■ Assigned task: Repeat the listing exactly. The images do not belong in the copy.

===== Records to process

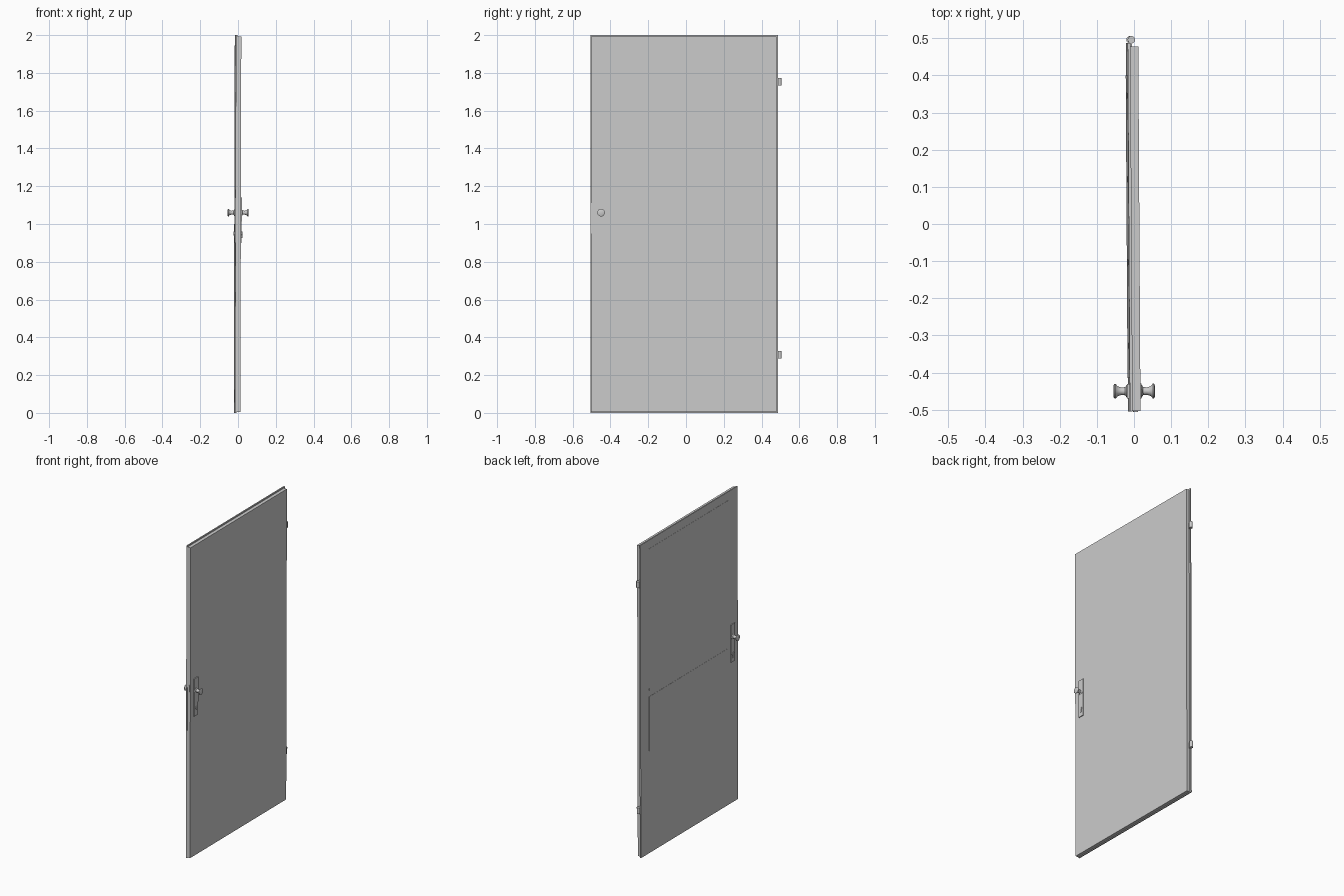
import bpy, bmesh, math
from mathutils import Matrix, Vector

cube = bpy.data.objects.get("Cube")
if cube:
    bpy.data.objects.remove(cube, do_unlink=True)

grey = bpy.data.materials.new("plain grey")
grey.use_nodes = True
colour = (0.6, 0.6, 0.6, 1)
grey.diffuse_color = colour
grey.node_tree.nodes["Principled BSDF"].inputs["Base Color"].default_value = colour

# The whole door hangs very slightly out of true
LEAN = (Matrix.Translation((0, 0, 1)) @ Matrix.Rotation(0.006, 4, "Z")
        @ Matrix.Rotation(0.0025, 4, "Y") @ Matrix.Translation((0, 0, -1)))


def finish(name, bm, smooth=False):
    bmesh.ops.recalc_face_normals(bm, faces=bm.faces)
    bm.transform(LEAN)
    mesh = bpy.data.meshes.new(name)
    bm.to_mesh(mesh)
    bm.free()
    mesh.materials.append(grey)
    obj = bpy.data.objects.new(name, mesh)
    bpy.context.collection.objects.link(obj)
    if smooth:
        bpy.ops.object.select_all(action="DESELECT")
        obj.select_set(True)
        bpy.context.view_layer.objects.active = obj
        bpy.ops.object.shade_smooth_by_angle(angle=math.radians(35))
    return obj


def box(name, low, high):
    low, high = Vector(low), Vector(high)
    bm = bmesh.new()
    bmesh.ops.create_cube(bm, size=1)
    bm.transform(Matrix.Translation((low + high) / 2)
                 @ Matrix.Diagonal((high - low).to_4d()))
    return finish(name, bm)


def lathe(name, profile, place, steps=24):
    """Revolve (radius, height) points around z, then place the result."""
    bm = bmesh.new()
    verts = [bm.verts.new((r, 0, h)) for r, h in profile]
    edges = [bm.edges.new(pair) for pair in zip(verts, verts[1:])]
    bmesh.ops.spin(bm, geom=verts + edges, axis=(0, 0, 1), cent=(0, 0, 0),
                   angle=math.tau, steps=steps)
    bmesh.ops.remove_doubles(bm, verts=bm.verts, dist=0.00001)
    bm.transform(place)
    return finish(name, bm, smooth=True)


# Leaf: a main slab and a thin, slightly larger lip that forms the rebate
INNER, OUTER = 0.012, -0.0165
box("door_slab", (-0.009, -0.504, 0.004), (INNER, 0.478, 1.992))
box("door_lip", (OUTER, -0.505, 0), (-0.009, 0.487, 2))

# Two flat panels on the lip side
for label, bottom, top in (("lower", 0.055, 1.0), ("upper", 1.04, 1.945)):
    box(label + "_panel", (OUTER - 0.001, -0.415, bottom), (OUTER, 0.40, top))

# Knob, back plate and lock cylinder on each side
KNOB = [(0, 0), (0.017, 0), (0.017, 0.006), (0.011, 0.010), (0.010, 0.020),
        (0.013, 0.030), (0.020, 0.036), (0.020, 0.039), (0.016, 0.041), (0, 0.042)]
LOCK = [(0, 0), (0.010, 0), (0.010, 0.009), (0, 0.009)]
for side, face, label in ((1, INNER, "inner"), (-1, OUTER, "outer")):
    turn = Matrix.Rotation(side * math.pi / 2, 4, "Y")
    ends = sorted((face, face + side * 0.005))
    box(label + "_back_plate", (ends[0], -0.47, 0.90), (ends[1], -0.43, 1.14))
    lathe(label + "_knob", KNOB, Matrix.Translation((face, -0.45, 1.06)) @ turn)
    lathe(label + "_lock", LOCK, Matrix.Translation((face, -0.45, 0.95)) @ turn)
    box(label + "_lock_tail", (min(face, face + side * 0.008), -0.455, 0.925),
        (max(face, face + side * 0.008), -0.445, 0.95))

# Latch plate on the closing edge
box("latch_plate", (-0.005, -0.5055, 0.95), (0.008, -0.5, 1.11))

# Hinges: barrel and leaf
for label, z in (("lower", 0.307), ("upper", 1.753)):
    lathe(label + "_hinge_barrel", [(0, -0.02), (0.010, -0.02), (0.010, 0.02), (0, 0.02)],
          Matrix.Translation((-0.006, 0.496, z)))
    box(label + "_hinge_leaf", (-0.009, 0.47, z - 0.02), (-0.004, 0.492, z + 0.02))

==========

■ Result for this task:
import bpy, bmesh, math
from mathutils import Matrix, Vector

cube = bpy.data.objects.get("Cube")
if cube:
    bpy.data.objects.remove(cube, do_unlink=True)

grey = bpy.data.materials.new("plain grey")
grey.use_nodes = True
colour = (0.6, 0.6, 0.6, 1)
grey.diffuse_color = colour
grey.node_tree.nodes["Principled BSDF"].inputs["Base Color"].default_value = colour

# The whole door hangs very slightly out of true
LEAN = (Matrix.Translation((0, 0, 1)) @ Matrix.Rotation(0.006, 4, "Z")
        @ Matrix.Rotation(0.0025, 4, "Y") @ Matrix.Translation((0, 0, -1)))


def finish(name, bm, smooth=False):
    bmesh.ops.recalc_face_normals(bm, faces=bm.faces)
    bm.transform(LEAN)
    mesh = bpy.data.meshes.new(name)
    bm.to_mesh(mesh)
    bm.free()
    mesh.materials.append(grey)
    obj = bpy.data.objects.new(name, mesh)
    bpy.context.collection.objects.link(obj)
    if smooth:
        bpy.ops.object.select_all(action="DESELECT")
        obj.select_set(True)
        bpy.context.view_layer.objects.active = obj
        bpy.ops.object.shade_smooth_by_angle(angle=math.radians(35))
    return obj


def box(name, low, high):
    low, high = Vector(low), Vector(high)
    bm = bmesh.new()
    bmesh.ops.create_cube(bm, size=1)
    bm.transform(Matrix.Translation((low + high) / 2)
                 @ Matrix.Diagonal((high - low).to_4d()))
    return finish(name, bm)


def lathe(name, profile, place, steps=24):
    """Revolve (radius, height) points around z, then place the result."""
    bm = bmesh.new()
    verts = [bm.verts.new((r, 0, h)) for r, h in profile]
    edges = [bm.edges.new(pair) for pair in zip(verts, verts[1:])]
    bmesh.ops.spin(bm, geom=verts + edges, axis=(0, 0, 1), cent=(0, 0, 0),
                   angle=math.tau, steps=steps)
    bmesh.ops.remove_doubles(bm, verts=bm.verts, dist=0.00001)
    bm.transform(place)
    return finish(name, bm, smooth=True)


# Leaf: a main slab and a thin, slightly larger lip that forms the rebate
INNER, OUTER = 0.012, -0.0165
box("door_slab", (-0.009, -0.504, 0.004), (INNER, 0.478, 1.992))
box("door_lip", (OUTER, -0.505, 0), (-0.009, 0.487, 2))

# Two flat panels on the lip side
for label, bottom, top in (("lower", 0.055, 1.0), ("upper", 1.04, 1.945)):
    box(label + "_panel", (OUTER - 0.001, -0.415, bottom), (OUTER, 0.40, top))

# Knob, back plate and lock cylinder on each side
KNOB = [(0, 0), (0.017, 0), (0.017, 0.006), (0.011, 0.010), (0.010, 0.020),
        (0.013, 0.030), (0.020, 0.036), (0.020, 0.039), (0.016, 0.041), (0, 0.042)]
LOCK = [(0, 0), (0.010, 0), (0.010, 0.009), (0, 0.009)]
for side, face, label in ((1, INNER, "inner"), (-1, OUTER, "outer")):
    turn = Matrix.Rotation(side * math.pi / 2, 4, "Y")
    ends = sorted((face, face + side * 0.005))
    box(label + "_back_plate", (ends[0], -0.47, 0.90), (ends[1], -0.43, 1.14))
    lathe(label + "_knob", KNOB, Matrix.Translation((face, -0.45, 1.06)) @ turn)
    lathe(label + "_lock", LOCK, Matrix.Translation((face, -0.45, 0.95)) @ turn)
    box(label + "_lock_tail", (min(face, face + side * 0.008), -0.455, 0.925),
        (max(face, face + side * 0.008), -0.445, 0.95))

# Latch plate on the closing edge
box("latch_plate", (-0.005, -0.5055, 0.95), (0.008, -0.5, 1.11))

# Hinges: barrel and leaf
for label, z in (("lower", 0.307), ("upper", 1.753)):
    lathe(label + "_hinge_barrel", [(0, -0.02), (0.010, -0.02), (0.010, 0.02), (0, 0.02)],
          Matrix.Translation((-0.006, 0.496, z)))
    box(label + "_hinge_leaf", (-0.009, 0.47, z - 0.02), (-0.004, 0.492, z + 0.02))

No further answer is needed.